*Work order*: Lines from the one containing "LAND_Z + 0.003, dark_green)" to the end of the data below are to be restated exactly, with both ends included and nothing else.

═════ Supplied entries ═════

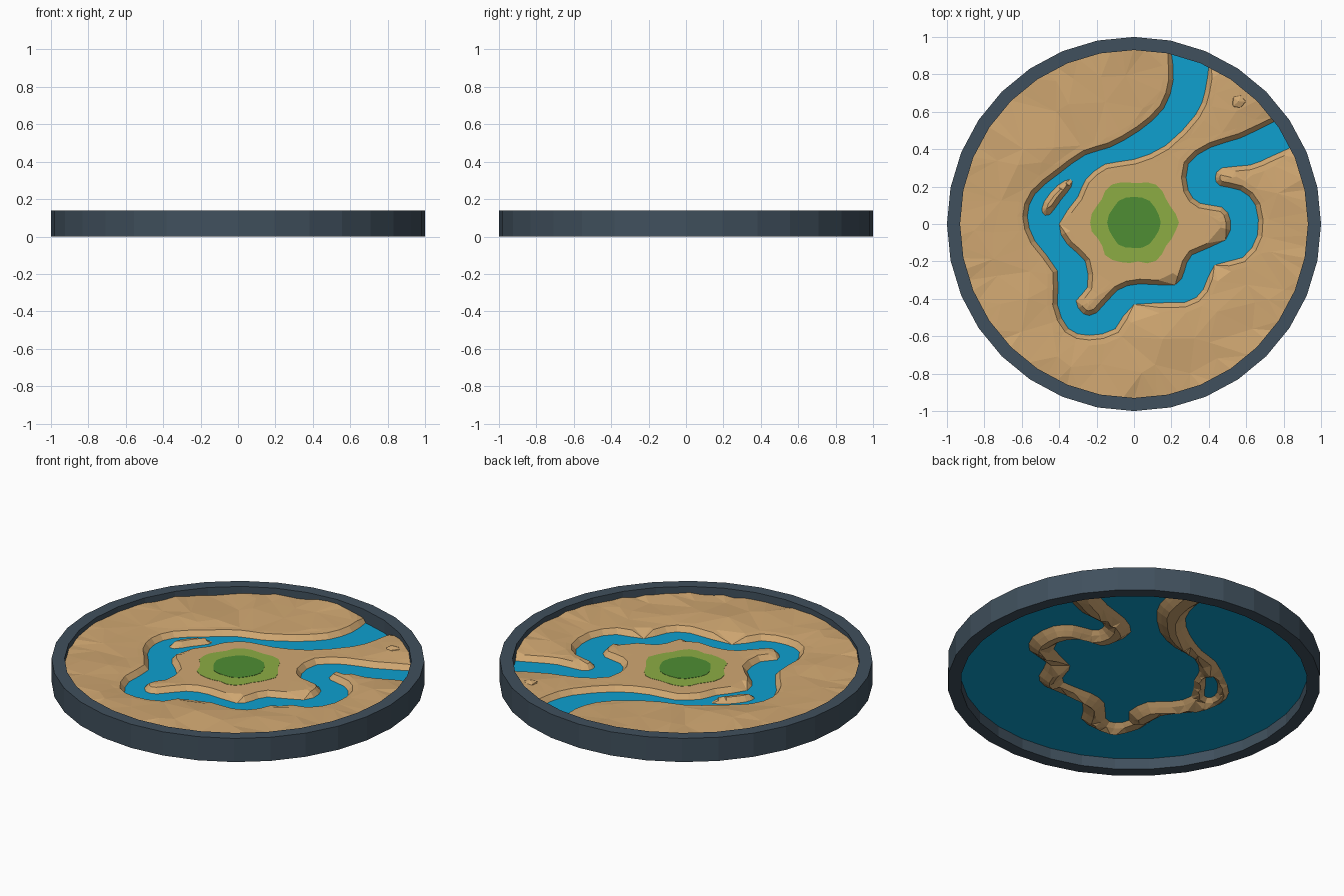
import bpy, bmesh, math, random
from mathutils import Vector, noise
from mathutils.geometry import delaunay_2d_cdt

if "Cube" in bpy.data.objects:
    bpy.data.objects.remove(bpy.data.objects["Cube"])

random.seed(4)
WATER_Z, LAND_Z, BED_Z, R_IN = 0.065, 0.094, 0.022, 0.934


def material(name, r, g, b):
    lin = [((c / 255 + 0.055) / 1.055) ** 2.4 for c in (r, g, b)]
    m = bpy.data.materials.new(name)
    m.diffuse_color = (*lin, 1)
    m.use_nodes = True
    m.node_tree.nodes["Principled BSDF"].inputs["Base Color"].default_value = m.diffuse_color
    return m


sand = material("sand", 209, 168, 114)
blue = material("river_blue", 14, 160, 207)
slate = material("slate", 64, 80, 93)
light_green = material("light_green", 140, 172, 68)
dark_green = material("dark_green", 78, 141, 51)


def add_object(name, verts, faces, mat):
    me = bpy.data.meshes.new(name)
    me.from_pydata(verts, [], faces)
    me.materials.append(mat)
    ob = bpy.data.objects.new(name, me)
    bpy.context.collection.objects.link(ob)
    return ob


def circle(r, n, z=0.0):
    return [(r * math.sin(2 * math.pi * i / n), r * math.cos(2 * math.pi * i / n), z) for i in range(n)]


def fix_normals(ob):
    bm = bmesh.new()
    bm.from_mesh(ob.data)
    bmesh.ops.recalc_face_normals(bm, faces=bm.faces)
    bm.to_mesh(ob.data)
    bm.free()


# rim: 32-sided open ring with a square section
N = 32
loops = [circle(1, N, 0), circle(1, N, 0.14), circle(0.93, N, 0.14), circle(0.93, N, 0)]
verts = [v for l in loops for v in l]
faces = [(k * N + i, k * N + (i + 1) % N, ((k + 1) % 4) * N + (i + 1) % N, ((k + 1) % 4) * N + i)
         for k in range(4) for i in range(N)]
fix_normals(add_object("rim", verts, faces, slate))

# water: one flat sheet filling the rim
add_object("water", circle(R_IN, N, WATER_Z), [tuple(reversed(range(N)))], blue)

# waterlines of the river
outer = [(.20, .912), (.21, .77), (.16, .62), (.03, .50), (-.13, .41), (-.26, .37), (-.40, .27), (-.53, .16),
         (-.57, .04), (-.53, -.09), (-.41, -.25), (-.41, -.43), (-.35, -.56), (-.24, -.595), (-.10, -.56),
         (0, -.43), (.27, -.42), (.37, -.35), (.43, -.22), (.58, -.18), (.66, -.06), (.65, .10), (.57, .18),
         (.46, .205), (.435, .25), (.47, .30), (.62, .315), (.73, .36), (.84, .41)]
inner = [(.40, .844), (.38, .71), (.33, .585), (.17, .42), (0, .345), (-.155, .32), (-.26, .235), (-.30, .145),
         (-.40, 0), (-.355, -.11), (-.26, -.20), (-.25, -.34), (-.31, -.41), (-.27, -.48), (-.20, -.475),
         (-.09, -.355), (.03, -.32), (.22, -.325), (.27, -.25), (.31, -.165), (.49, -.085), (.515, .02),
         (.47, .09), (.355, .11), (.29, .18), (.29, .32), (.41, .41), (.57, .46), (.755, .55)]
islet = [(-.49, .06), (-.48, .12), (-.41, .205), (-.34, .24), (-.335, .20), (-.39, .13), (-.45, .05)]


def smooth(pts, closed=False):
    """Insert one spline midpoint in every span."""
    p = [Vector(q) for q in pts]
    n, out = len(p), []
    for i in range(n if closed else n - 1):
        ix = [j % n if closed else min(max(j, 0), n - 1) for j in (i - 1, i, i + 1, i + 2)]
        a, b, c, d = (p[j] for j in ix)
        out += [b, (9 * (b + c) - a - d) / 16]
    return out if closed else out + [p[-1]]


outer, inner, islet = smooth(outer), smooth(inner), smooth(islet, True)
for line in (outer, inner):
    for k in (0, -1):
        line[k] = line[k].normalized() * R_IN
# close the channel slightly outside the rim
channel = [outer[0] * 1.1] + outer + [outer[-1] * 1.1, inner[-1] * 1.1] + inner[::-1] + [inner[0] * 1.1]
segs = [s for l in (outer, inner) for s in zip(l, l[1:])] + list(zip(islet, islet[1:] + islet[:1]))


def inside(p, poly):
    hit = False
    for a, b in zip(poly, poly[1:] + poly[:1]):
        if (a.y > p.y) != (b.y > p.y) and p.x < a.x + (p.y - a.y) * (b.x - a.x) / (b.y - a.y):
            hit = not hit
    return hit


def bank_distance(p):
    best = 9
    for a, b in segs:
        d = b - a
        t = min(1, max(0, (p - a).dot(d) / d.length_squared))
        best = min(best, (a + d * t - p).length)
    return best


def height(p):
    d = bank_distance(p)
    if inside(p, channel) and not inside(p, islet):
        return WATER_Z - (WATER_Z - BED_Z) * min(1, d / 0.05)
    z = WATER_Z + (LAND_Z - WATER_Z) * min(1, d / 0.025)
    if p.length > 0.4:     # dunes on the outer land only
        bump = noise.noise(Vector((p.x * 3.1, p.y * 3.1, 2.7))) + random.uniform(-.3, .3)
        z += min(1, max(0, d - 0.025) / 0.15) * (0.010 + 0.020 * bump)
    return z


# terrain: triangulated land, banks and river bed
pts, zs, edges = [], [], []


def put(p, z):
    pts.append(Vector((p.x, p.y)))
    zs.append(z)


for line, closed in ((outer, False), (inner, False), (islet, True)):
    start, n = len(pts), len(line)
    for p in line:
        put(p, WATER_Z)
    edges += [(start + i, start + (i + 1) % n) for i in range(n if closed else n - 1)]
    # rows of points beside each waterline shape the banks
    for i, p in enumerate(line):
        a = line[i - 1] if (i or closed) else p
        b = line[(i + 1) % n] if (i < n - 1 or closed) else p
        t = (b - a).normalized()
        for d in (-0.055, -0.025, -0.012, 0.012, 0.025, 0.055):
            q = p + Vector((-t.y, t.x)) * d
            if q.length < 0.92 and bank_distance(q) > 0.93 * abs(d):
                put(q, height(q))
for p in circle(R_IN, 96):
    p = Vector(p[:2])
    if bank_distance(p) > 0.012:
        put(p, height(p))
for i in range(-6, 7):
    for j in range(-6, 7):
        p = Vector((i + random.uniform(-.35, .35), j + random.uniform(-.35, .35))) * 0.15
        if 0.3 < p.length < 0.88 and bank_distance(p) > 0.075:
            put(p, height(p))
vs, _, fs, origin, _, _ = delaunay_2d_cdt(pts, edges, [], 0, 1e-5)
verts = [(v.x, v.y, zs[o[0]] if o else WATER_Z) for v, o in zip(vs, origin)]
add_object("terrain", verts, [tuple(f) for f in fs], sand)


# grass: two thin irregular plates in the middle
def grass(name, r, wobble, n, z, mat):
    ring = []
    for i in range(n):
        a = 2 * math.pi * i / n
        q = r + wobble * math.cos(6 * a) + random.uniform(-.4, .4) * wobble
        ring.append((q * math.cos(a), q * math.sin(a) + 0.008))
    vs = [(x, y, h) for h in (LAND_Z - 0.003, z) for x, y in ring]
    fs = [tuple(reversed(range(n))), tuple(range(n, 2 * n))]
    fs += [(i, (i + 1) % n, n + (i + 1) % n, n + i) for i in range(n)]
    add_object(name, vs, fs, mat)


grass("outer_grass", 0.224, 0.012, 30, LAND_Z + 0.0015, light_green)
grass("inner_grass", 0.14, 0.004, 20, LAND_Z + 0.003, dark_green)

# rock: small faceted stone on the far bank
bm = bmesh.new()
bmesh.ops.create_icosphere(bm, subdivisions=1, radius=1)
for v in bm.verts:
    v.co *= random.uniform(0.8, 1.15)
    v.co = Vector((0.56 + v.co.x * 0.045, 0.655 + v.co.y * 0.045, 0.102 + v.co.z * 0.022))
me = bpy.data.meshes.new("rock")
bm.to_mesh(me)
bm.free()
me.materials.append(sand)
bpy.context.collection.objects.link(bpy.data.objects.new("rock", me))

═════

*Solution to the exercise*:
grass("inner_grass", 0.14, 0.004, 20, LAND_Z + 0.003, dark_green)

# rock: small faceted stone on the far bank
bm = bmesh.new()
bmesh.ops.create_icosphere(bm, subdivisions=1, radius=1)
for v in bm.verts:
    v.co *= random.uniform(0.8, 1.15)
    v.co = Vector((0.56 + v.co.x * 0.045, 0.655 + v.co.y * 0.045, 0.102 + v.co.z * 0.022))
me = bpy.data.meshes.new("rock")
bm.to_mesh(me)
bm.free()
me.materials.append(sand)
bpy.context.collection.objects.link(bpy.data.objects.new("rock", me))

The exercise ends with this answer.